In the entries below, find the line containing "body and nose" and the line containing "0, 0.742, 0.328);". Copy those two lines and everything between them exactly, and only that.

--- DATA IN THIS EXERCISE ---
◇ ◇ ◇

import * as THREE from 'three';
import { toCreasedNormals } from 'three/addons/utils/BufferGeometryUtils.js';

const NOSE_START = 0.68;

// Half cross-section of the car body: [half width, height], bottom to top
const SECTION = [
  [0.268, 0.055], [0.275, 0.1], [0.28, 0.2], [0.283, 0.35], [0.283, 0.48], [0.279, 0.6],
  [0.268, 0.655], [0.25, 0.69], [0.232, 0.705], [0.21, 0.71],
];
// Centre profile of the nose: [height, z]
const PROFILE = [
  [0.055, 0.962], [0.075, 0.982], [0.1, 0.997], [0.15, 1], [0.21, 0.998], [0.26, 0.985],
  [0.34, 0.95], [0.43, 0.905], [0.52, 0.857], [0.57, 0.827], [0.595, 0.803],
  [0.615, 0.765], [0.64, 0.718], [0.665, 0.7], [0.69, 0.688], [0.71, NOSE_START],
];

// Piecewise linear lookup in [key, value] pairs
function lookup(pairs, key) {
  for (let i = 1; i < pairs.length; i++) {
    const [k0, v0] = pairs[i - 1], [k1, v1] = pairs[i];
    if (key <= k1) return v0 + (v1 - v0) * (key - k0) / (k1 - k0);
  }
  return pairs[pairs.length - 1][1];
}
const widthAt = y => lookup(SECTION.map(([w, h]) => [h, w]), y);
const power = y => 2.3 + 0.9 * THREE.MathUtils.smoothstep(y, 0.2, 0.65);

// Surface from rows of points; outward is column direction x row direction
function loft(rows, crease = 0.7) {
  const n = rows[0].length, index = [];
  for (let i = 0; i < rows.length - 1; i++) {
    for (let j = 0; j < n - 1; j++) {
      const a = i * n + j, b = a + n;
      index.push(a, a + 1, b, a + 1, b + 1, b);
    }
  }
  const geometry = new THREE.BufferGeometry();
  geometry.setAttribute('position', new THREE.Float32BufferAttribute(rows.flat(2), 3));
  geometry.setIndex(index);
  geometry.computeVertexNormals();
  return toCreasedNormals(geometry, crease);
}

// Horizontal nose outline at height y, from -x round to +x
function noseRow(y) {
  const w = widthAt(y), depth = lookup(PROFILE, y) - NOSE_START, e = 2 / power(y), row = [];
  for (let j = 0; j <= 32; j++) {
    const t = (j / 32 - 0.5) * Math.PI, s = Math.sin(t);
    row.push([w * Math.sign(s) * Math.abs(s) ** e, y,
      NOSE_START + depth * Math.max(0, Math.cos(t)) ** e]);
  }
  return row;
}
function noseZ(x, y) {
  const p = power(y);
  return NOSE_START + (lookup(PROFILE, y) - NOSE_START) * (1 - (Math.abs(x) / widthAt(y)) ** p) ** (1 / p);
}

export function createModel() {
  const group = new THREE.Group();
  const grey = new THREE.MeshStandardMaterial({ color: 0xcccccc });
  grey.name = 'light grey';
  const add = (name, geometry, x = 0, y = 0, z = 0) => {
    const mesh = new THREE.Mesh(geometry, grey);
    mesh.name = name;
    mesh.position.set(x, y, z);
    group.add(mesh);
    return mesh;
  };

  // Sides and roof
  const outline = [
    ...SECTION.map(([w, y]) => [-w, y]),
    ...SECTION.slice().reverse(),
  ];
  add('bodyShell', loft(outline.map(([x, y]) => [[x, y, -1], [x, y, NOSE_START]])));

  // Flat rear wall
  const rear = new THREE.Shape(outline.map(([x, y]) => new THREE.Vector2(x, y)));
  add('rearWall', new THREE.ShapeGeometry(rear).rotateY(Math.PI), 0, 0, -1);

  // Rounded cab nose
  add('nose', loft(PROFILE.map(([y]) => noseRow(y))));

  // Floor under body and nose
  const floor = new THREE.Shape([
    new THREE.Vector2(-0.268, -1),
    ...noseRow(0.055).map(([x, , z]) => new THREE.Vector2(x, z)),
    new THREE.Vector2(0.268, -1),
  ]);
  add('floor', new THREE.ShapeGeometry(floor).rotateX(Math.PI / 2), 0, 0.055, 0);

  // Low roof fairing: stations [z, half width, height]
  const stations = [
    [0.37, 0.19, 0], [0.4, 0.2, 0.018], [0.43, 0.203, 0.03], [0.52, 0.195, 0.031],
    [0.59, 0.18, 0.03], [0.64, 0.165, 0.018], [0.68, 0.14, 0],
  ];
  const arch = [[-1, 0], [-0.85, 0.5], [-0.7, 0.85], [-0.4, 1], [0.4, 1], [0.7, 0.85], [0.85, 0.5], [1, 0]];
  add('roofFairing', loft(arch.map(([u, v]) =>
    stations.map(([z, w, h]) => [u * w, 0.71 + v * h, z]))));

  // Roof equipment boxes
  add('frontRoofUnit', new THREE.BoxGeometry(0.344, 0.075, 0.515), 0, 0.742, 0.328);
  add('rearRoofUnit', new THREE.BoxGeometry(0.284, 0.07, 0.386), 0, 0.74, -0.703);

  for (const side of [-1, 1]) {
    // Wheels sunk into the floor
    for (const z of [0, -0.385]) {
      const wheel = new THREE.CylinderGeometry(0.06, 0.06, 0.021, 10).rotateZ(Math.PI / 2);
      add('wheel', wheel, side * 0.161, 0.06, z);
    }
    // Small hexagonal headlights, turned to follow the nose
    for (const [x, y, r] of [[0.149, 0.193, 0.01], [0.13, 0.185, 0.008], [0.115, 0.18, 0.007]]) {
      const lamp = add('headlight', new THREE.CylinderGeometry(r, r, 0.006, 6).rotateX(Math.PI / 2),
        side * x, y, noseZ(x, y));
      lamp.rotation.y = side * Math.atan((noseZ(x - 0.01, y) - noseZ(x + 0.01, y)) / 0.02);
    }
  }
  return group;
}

◇ ◇ ◇

--- RESPONSE TO THE TASK ---
  // Floor under body and nose
  const floor = new THREE.Shape([
    new THREE.Vector2(-0.268, -1),
    ...noseRow(0.055).map(([x, , z]) => new THREE.Vector2(x, z)),
    new THREE.Vector2(0.268, -1),
  ]);
  add('floor', new THREE.ShapeGeometry(floor).rotateX(Math.PI / 2), 0, 0.055, 0);

  // Low roof fairing: stations [z, half width, height]
  const stations = [
    [0.37, 0.19, 0], [0.4, 0.2, 0.018], [0.43, 0.203, 0.03], [0.52, 0.195, 0.031],
    [0.59, 0.18, 0.03], [0.64, 0.165, 0.018], [0.68, 0.14, 0],
  ];
  const arch = [[-1, 0], [-0.85, 0.5], [-0.7, 0.85], [-0.4, 1], [0.4, 1], [0.7, 0.85], [0.85, 0.5], [1, 0]];
  add('roofFairing', loft(arch.map(([u, v]) =>
    stations.map(([z, w, h]) => [u * w, 0.71 + v * h, z]))));

  // Roof equipment boxes
  add('frontRoofUnit', new THREE.BoxGeometry(0.344, 0.075, 0.515), 0, 0.742, 0.328);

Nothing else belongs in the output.